by Craig Cunningham
How do you know you're doing well at the Main Event of the World Series of Poker? Here are a few hints:
- When your chips are chest high and you have lost any system to keep track of the quantity. You've started thinking in $10k increments.
- When Norm Chad from ESPN hands you a fact sheet and asks you to fill it out.
- When you attract more media than a picnic attracts mosquitoes.
- When you could walk away and come back once everyone is in the money Friday, still with a deep arsenal ready to attack the field.
He sat in the 3s of Table 5 for almost ten hours, his back to the wall with a clear view of his table and the entire room. Noise cancelling headphones adorn his head, with one often askew from his right ear. He has a focus during hands that is similar to a John Juanda or Phil Ivey. His mannerisms at the table could pass for these two as well; not identical, but a vague similarity. The slight pursing of lips as play moves on after his hand has been mucked, an occasional tilting of the head. When decisions are ready to be made, he does so and decisively at that. Chips may be flipped into the pot, or a large stack may be eased forward with two hands. The other player in the pot has the opportunity to decide if he would like to fold and continue to play at the World Series or call the bet and leave. Other hands, he'll maximize the value he can make with the best hand, as he did holding the flopped low straight when K-Q-J hit the board. Jason's play is very predictable: he makes great decisions, he can change gears, he hasn't become seduced with his stack, he will put anyone to the test at any time. In a word, he's unpredictable. He's no maniac nor is he a luckbox, these things are certain.
Table 5 is in the back right part of the Amazon Room, and as the field declines the tables are broken from back to front. His table broke around 9:30, and his randomly drawn table had him move as a knight would on a chess board: over two tables and up one to Table 26 in the 9s. It took ten minutes to unrack his chips as he stood over them, and the other nine players at his new table stared at the six racks of chips as if they were eleven year-olds watching a woman disrobe for the first time.

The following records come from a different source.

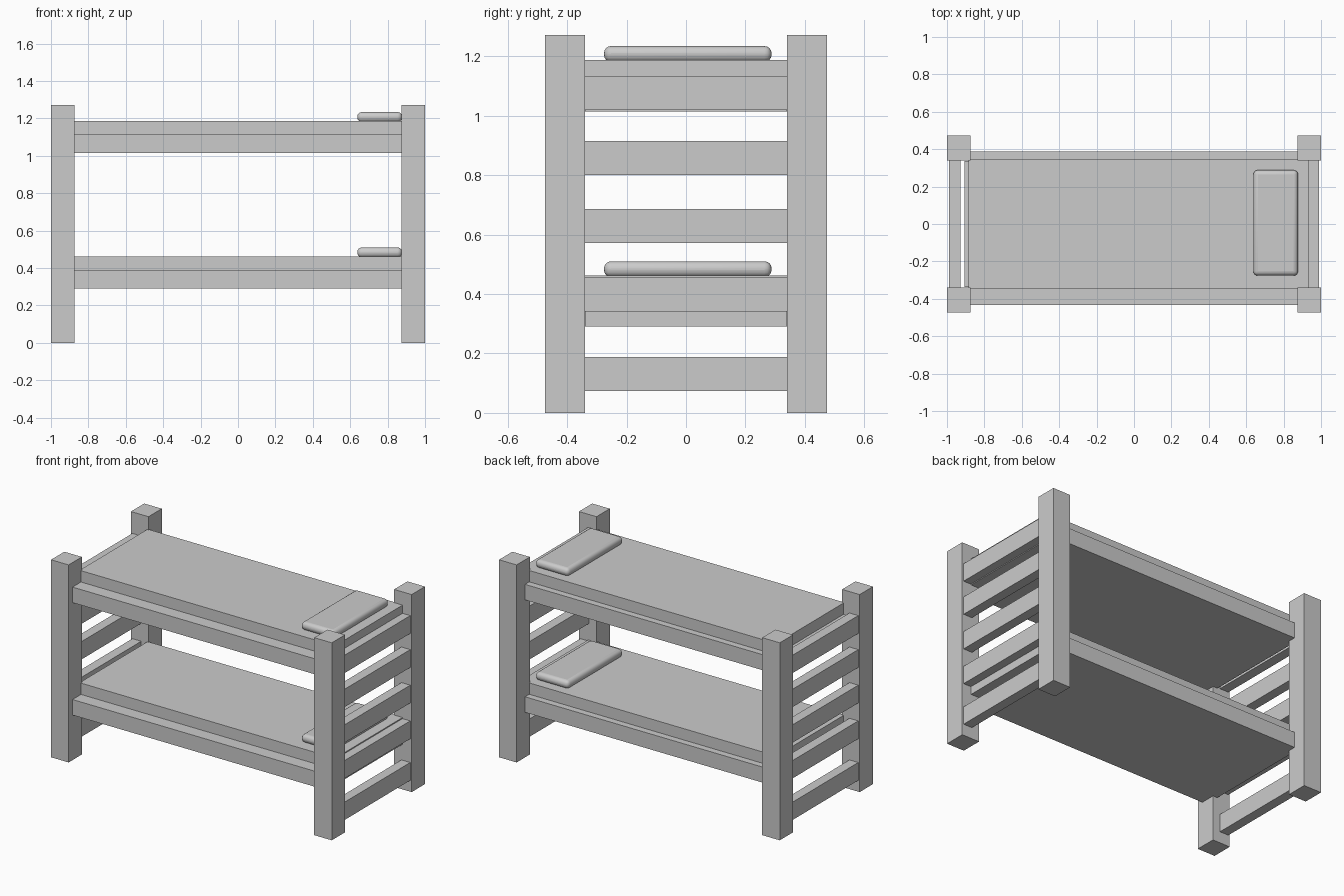
import bpy

if "Cube" in bpy.data.objects:
    bpy.data.objects.remove(bpy.data.objects["Cube"])


def box(name, x, y, z, bevel=0.0):
    """Box from (min, max) ranges, optionally rounded."""
    bpy.ops.mesh.primitive_cube_add(
        size=1, location=[(a + b) / 2 for a, b in (x, y, z)])
    ob = bpy.context.object
    ob.name = name
    ob.scale = [b - a for a, b in (x, y, z)]
    bpy.ops.object.transform_apply(location=False, rotation=False, scale=True)
    if bevel:
        m = ob.modifiers.new("round", 'BEVEL')
        m.width = bevel
        m.segments = 4
        bpy.ops.object.shade_smooth_by_angle()
    return ob


def span(sign, a, b):
    return tuple(sorted((sign * a, sign * b)))


# Corner posts
for sx in (-1, 1):
    for sy in (-1, 1):
        box("post", span(sx, 0.875, 1.0), span(sy, 0.339, 0.474), (0, 1.272))

# End rungs between the posts
for sx in (-1, 1):
    for z in (0.073, 0.341, 0.571, 0.80, 1.019):
        box("rung", span(sx, 0.927, 0.99), (-0.339, 0.339), (z, z + 0.115))

# Two bunks: frame, mattress and pillow
for level, z in (("lower", 0.29), ("upper", 1.014)):
    box(level + "_side_frame", (-0.875, 0.875), (-0.434, 0.388), (z, z + 0.1))
    box(level + "_base", (-0.907, 0.935), (-0.338, 0.338), (z, z + 0.1))
    box(level + "_mattress", (-0.885, 0.935), (-0.348, 0.345), (z + 0.1, z + 0.173))
    box(level + "_pillow", (0.638, 0.877), (-0.276, 0.288), (z + 0.167, z + 0.22), 0.024)
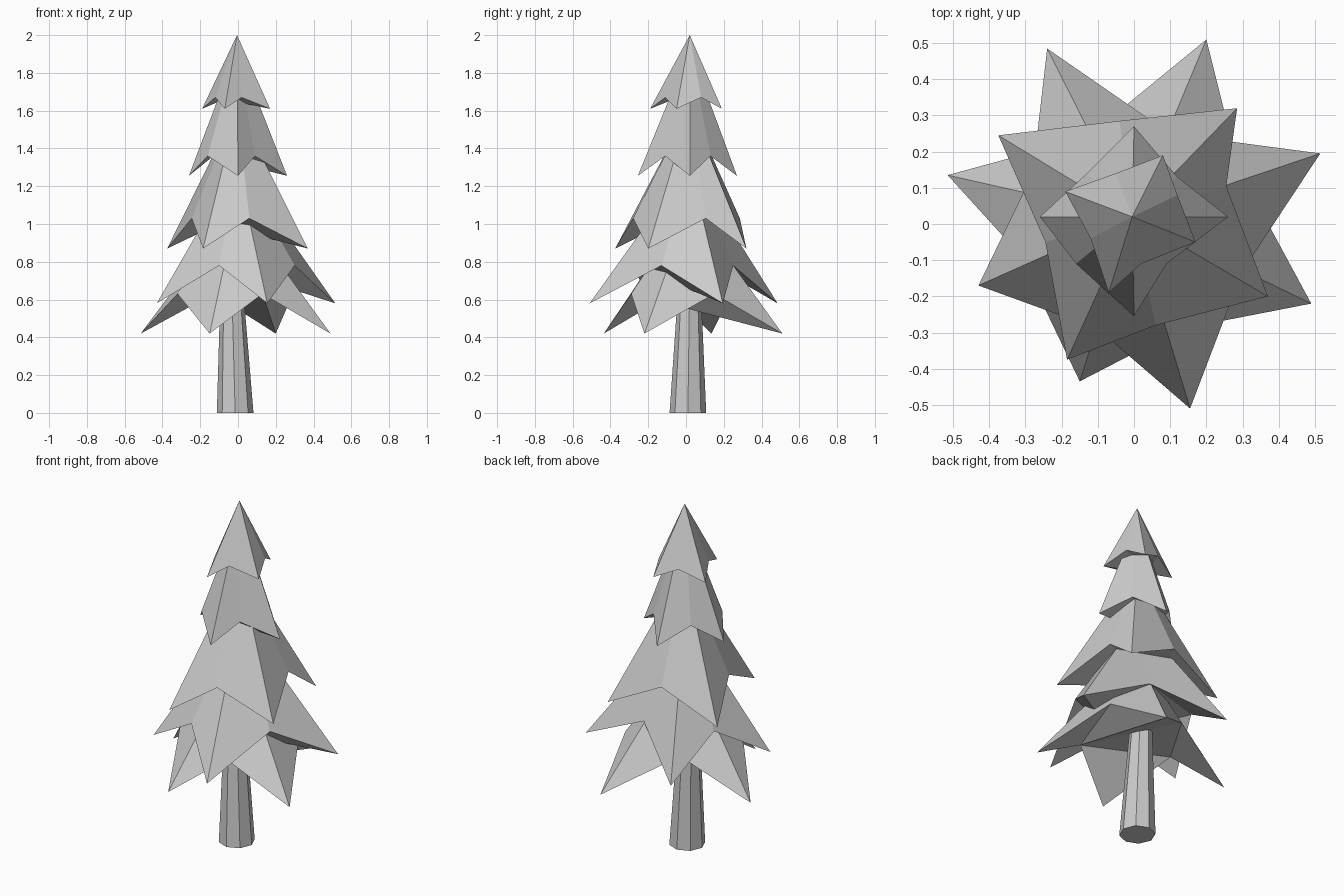
import bpy
import bmesh
from mathutils import Vector

if "Cube" in bpy.data.objects:
    bpy.data.objects.remove(bpy.data.objects["Cube"], do_unlink=True)

AXIS = (-0.005, 0.02)
TRUNK_SIDES = 8


def make_material(name, colour):
    mat = bpy.data.materials.new(name)
    mat.use_nodes = True
    mat.diffuse_color = colour
    mat.node_tree.nodes["Principled BSDF"].inputs["Base Color"].default_value = colour
    return mat


def finish(bm, name, material):
    """Turn the bmesh into a flat shaded object."""
    bmesh.ops.recalc_face_normals(bm, faces=bm.faces)
    mesh = bpy.data.meshes.new(name)
    bm.to_mesh(mesh)
    bm.free()
    mesh.materials.append(material)
    obj = bpy.data.objects.new(name, mesh)
    bpy.context.collection.objects.link(obj)
    return obj


def branch_tier(name, apex_z, tip_z, notch_z, tips, notches, material):
    """Star-shaped cone: four drooping tips with a raised notch after each."""
    bm = bmesh.new()
    apex = bm.verts.new((*AXIS, apex_z))
    t = [bm.verts.new((*p, tip_z)) for p in tips]
    n = [bm.verts.new((*p, notch_z)) for p in notches]
    count = len(t)
    # sloping upper faces
    for i in range(count):
        bm.faces.new((apex, t[i], n[i]))
        bm.faces.new((apex, n[i], t[(i + 1) % count]))
    # underside of each hanging tip, then the middle
    for i in range(1, count):
        bm.faces.new((n[i], t[i], n[i - 1]))
    middle = [n[3], t[0], n[0], n[1]]
    for a, b in zip(middle, middle[1:]):
        bm.faces.new((n[2], b, a))
    return finish(bm, name, material)


def tapered_trunk(name, base, top, base_radius, top_radius, material):
    """Leaning tapered prism."""
    bm = bmesh.new()
    bmesh.ops.create_cone(bm, cap_ends=True, segments=TRUNK_SIDES,
                          radius1=base_radius, radius2=top_radius, depth=1)
    base, top = Vector(base), Vector(top)
    for v in bm.verts:
        centre = base if v.co.z < 0 else top
        v.co = Vector((v.co.x, v.co.y, 0)) + centre
    return finish(bm, name, material)


grey = make_material("light grey", (0.6, 0.6, 0.6, 1))

# trunk
tapered_trunk("trunk", (-0.015, 0.01, 0), (-0.035, 0.02, 0.75), 0.097, 0.055, grey)

# foliage: apex height, tip height, notch height, tips, notches
tiers = {
    "foliage_top": (2, 1.61, 1.67,
        [(0.17, -0.05), (0.08, 0.19), (-0.19, 0.09), (-0.07, -0.19)],
        [(0.12, 0.08), (-0.05, 0.14), (-0.12, -0.04), (0.02, -0.11)]),
    "foliage_upper": (1.93, 1.255, 1.36,
        [(0.26, 0.02), (0, 0.27), (-0.26, 0.02), (0, -0.255)],
        [(0.12, 0.13), (-0.13, 0.14), (-0.16, -0.11), (0.09, -0.11)]),
    "foliage_middle": (1.62, 0.87, 1.03,
        [(0.37, -0.2), (0.285, 0.32), (-0.375, 0.245), (-0.185, -0.375)],
        [(0.255, 0.105), (-0.04, 0.285), (-0.245, -0.05), (0.06, -0.28)]),
    "foliage_lower": (1.32, 0.58, 0.78,
        [(0.515, 0.195), (-0.24, 0.485), (-0.43, -0.17), (0.155, -0.51)],
        [(0.1, 0.25), (-0.28, 0.14), (-0.1, -0.29), (0.3, -0.13)]),
    "foliage_bottom": (1.1, 0.42, 0.63,
        [(0.2, 0.51), (-0.515, 0.135), (-0.15, -0.435), (0.49, -0.22)],
        [(-0.13, 0.24), (-0.32, -0.08), (0.13, -0.29), (0.29, 0.15)]),
}
for tier_name, shape in tiers.items():
    branch_tier(tier_name, *shape, grey)
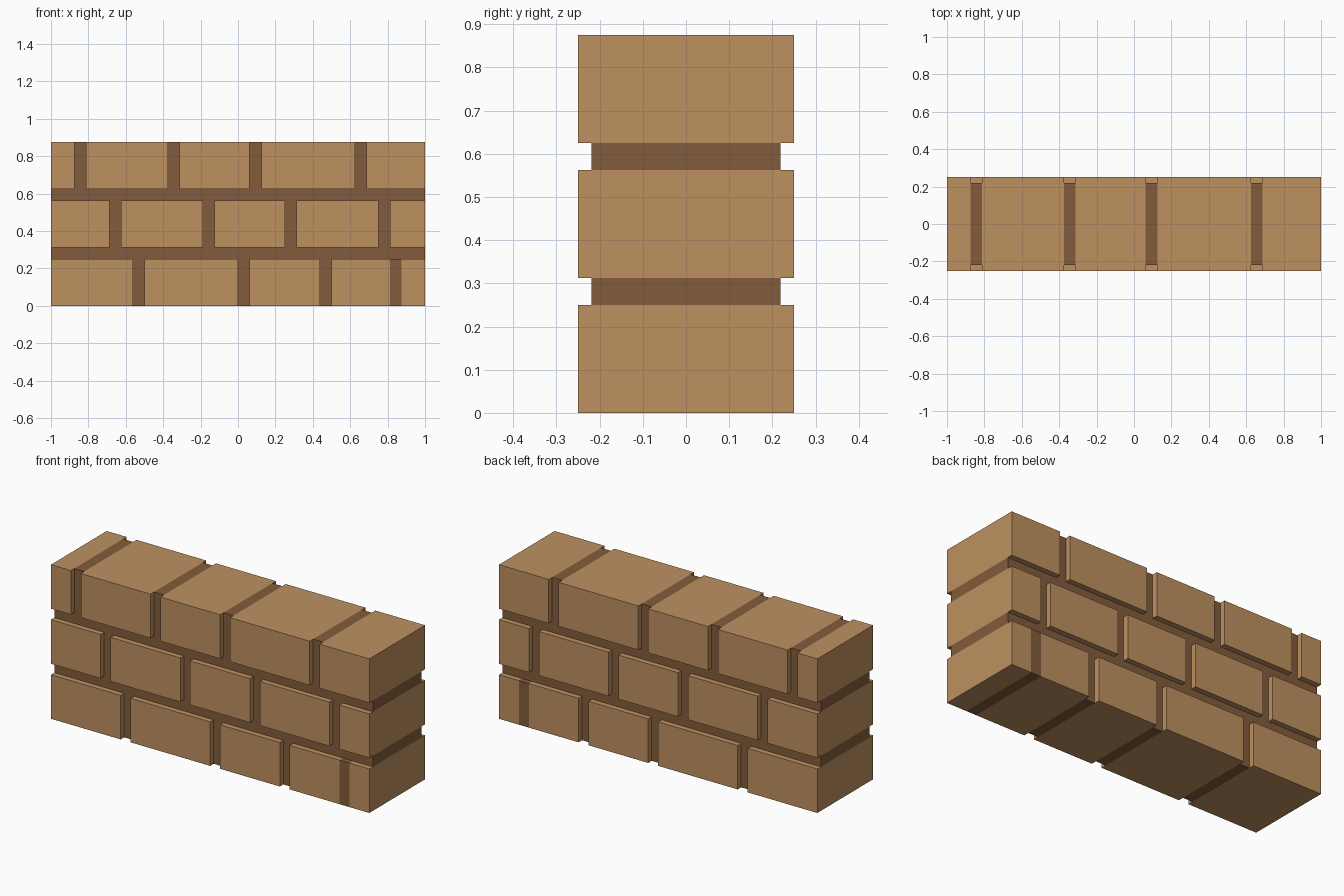
import bpy, bmesh

if "Cube" in bpy.data.objects:
    bpy.data.objects.remove(bpy.data.objects["Cube"])

U = 1 / 16            # joint thickness; everything sits on this module
BRICK_Y = 0.25        # half depth of bricks
MORTAR_Y = 0.21875    # half depth of recessed mortar


def material(name, rgb):
    m = bpy.data.materials.new(name)
    m.diffuse_color = (*rgb, 1)
    m.use_nodes = True
    m.node_tree.nodes["Principled BSDF"].inputs["Base Color"].default_value = m.diffuse_color
    return m


brick = material("tan brick", (0.515, 0.283, 0.120))
mortar = material("brown mortar", (0.226, 0.107, 0.045))


def boxes(name, mat, extents):
    """One object made of boxes given as (x0, x1, half_depth, z0, z1)."""
    bm = bmesh.new()
    for x0, x1, hy, z0, z1 in extents:
        verts = bmesh.ops.create_cube(bm, size=1)["verts"]
        bmesh.ops.scale(bm, verts=verts, vec=(x1 - x0, 2 * hy, z1 - z0))
        bmesh.ops.translate(bm, verts=verts, vec=((x0 + x1) / 2, 0, (z0 + z1) / 2))
    me = bpy.data.meshes.new(name)
    bm.to_mesh(me)
    bm.free()
    me.materials.append(mat)
    ob = bpy.data.objects.new(name, me)
    bpy.context.collection.objects.link(ob)


# Left edge of every upright joint in each course
courses = {
    "bottom": [-0.5625, 0.0, 0.4375, 0.8125],
    "middle": [-0.6875, -0.1875, 0.25, 0.75],
    "top": [-0.875, -0.375, 0.0625, 0.625],
}
FLUSH = ("bottom", 0.8125)   # the one joint filled out to the brick face

for i, (name, joints) in enumerate(courses.items()):
    z0, z1 = 5 * U * i, 5 * U * i + 4 * U
    # bricks between the joints
    starts = [-1] + [j + U for j in joints]
    ends = joints + [1]
    boxes(name + "_course_bricks", brick,
          [(a, b, BRICK_Y, z0, z1) for a, b in zip(starts, ends)])
    # upright mortar joints
    boxes(name + "_course_joints", mortar,
          [(j, j + U, BRICK_Y if (name, j) == FLUSH else MORTAR_Y, z0, z1)
           for j in joints])
    # mortar bed above the course
    if name != "top":
        boxes(name + "_mortar_bed", mortar, [(-1, 1, MORTAR_Y, z1, z1 + U)])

Every player was thinking the exact same thing: how long will it be before Table 26 breaks and I can get as far away from this guy as possible. Jason stopped unracking his chips long enough to bend over and peer at his cards, the headphones on both of his temples this time. He grabbed the closest chips he could find, flipped some toward the pot, then added this pot to his growing stack of chips. He sat down, pulled his left headphone over his ear, and returned to his world. All the while, the nine men at the table said nothing, staring at the PokerStars force with the mountain of chips.
He had one large stack to his right with around $200k in chips when a hand developed which shows where Jason's play is tonight. The big stack raised to $4.5k, and Jason called. The flop came 4-9-Q, and the 8s bet $6k, which Jason called. The turn was a 3, and this time the bet was $13k, again a call. The river was another 4, making the board 4-9-Q-3-4. The 8s pushed a stack of $30k, thirty yellow chips, into the pot. Jason flipped his headphones up as he contemplated his next move. After maybe 45 seconds, Jason called as his opponent showed A-6. Jason never shows emotion, but as he stood up he threw down his J-9, taking the $110k pot and jerking his stack to $352k.
As Jason stacked his chips, the 8s called an all-in holding Q-10 on a flop of Q-8-8 on the next hand, doubling through the 2s who had an 8 for flopped trips. He was obviously shaken, but there was no one at the table that was left unaffected by the play of Jason. Their saving grace was that the Tournament Director announced there would be only one more hour of play after the break and the night would end. Table 26 can't break soon enough for the other nine players, but their eyes had moved above the mountain of chips. Now they all stared at the player behind the chips, Jason Strasser.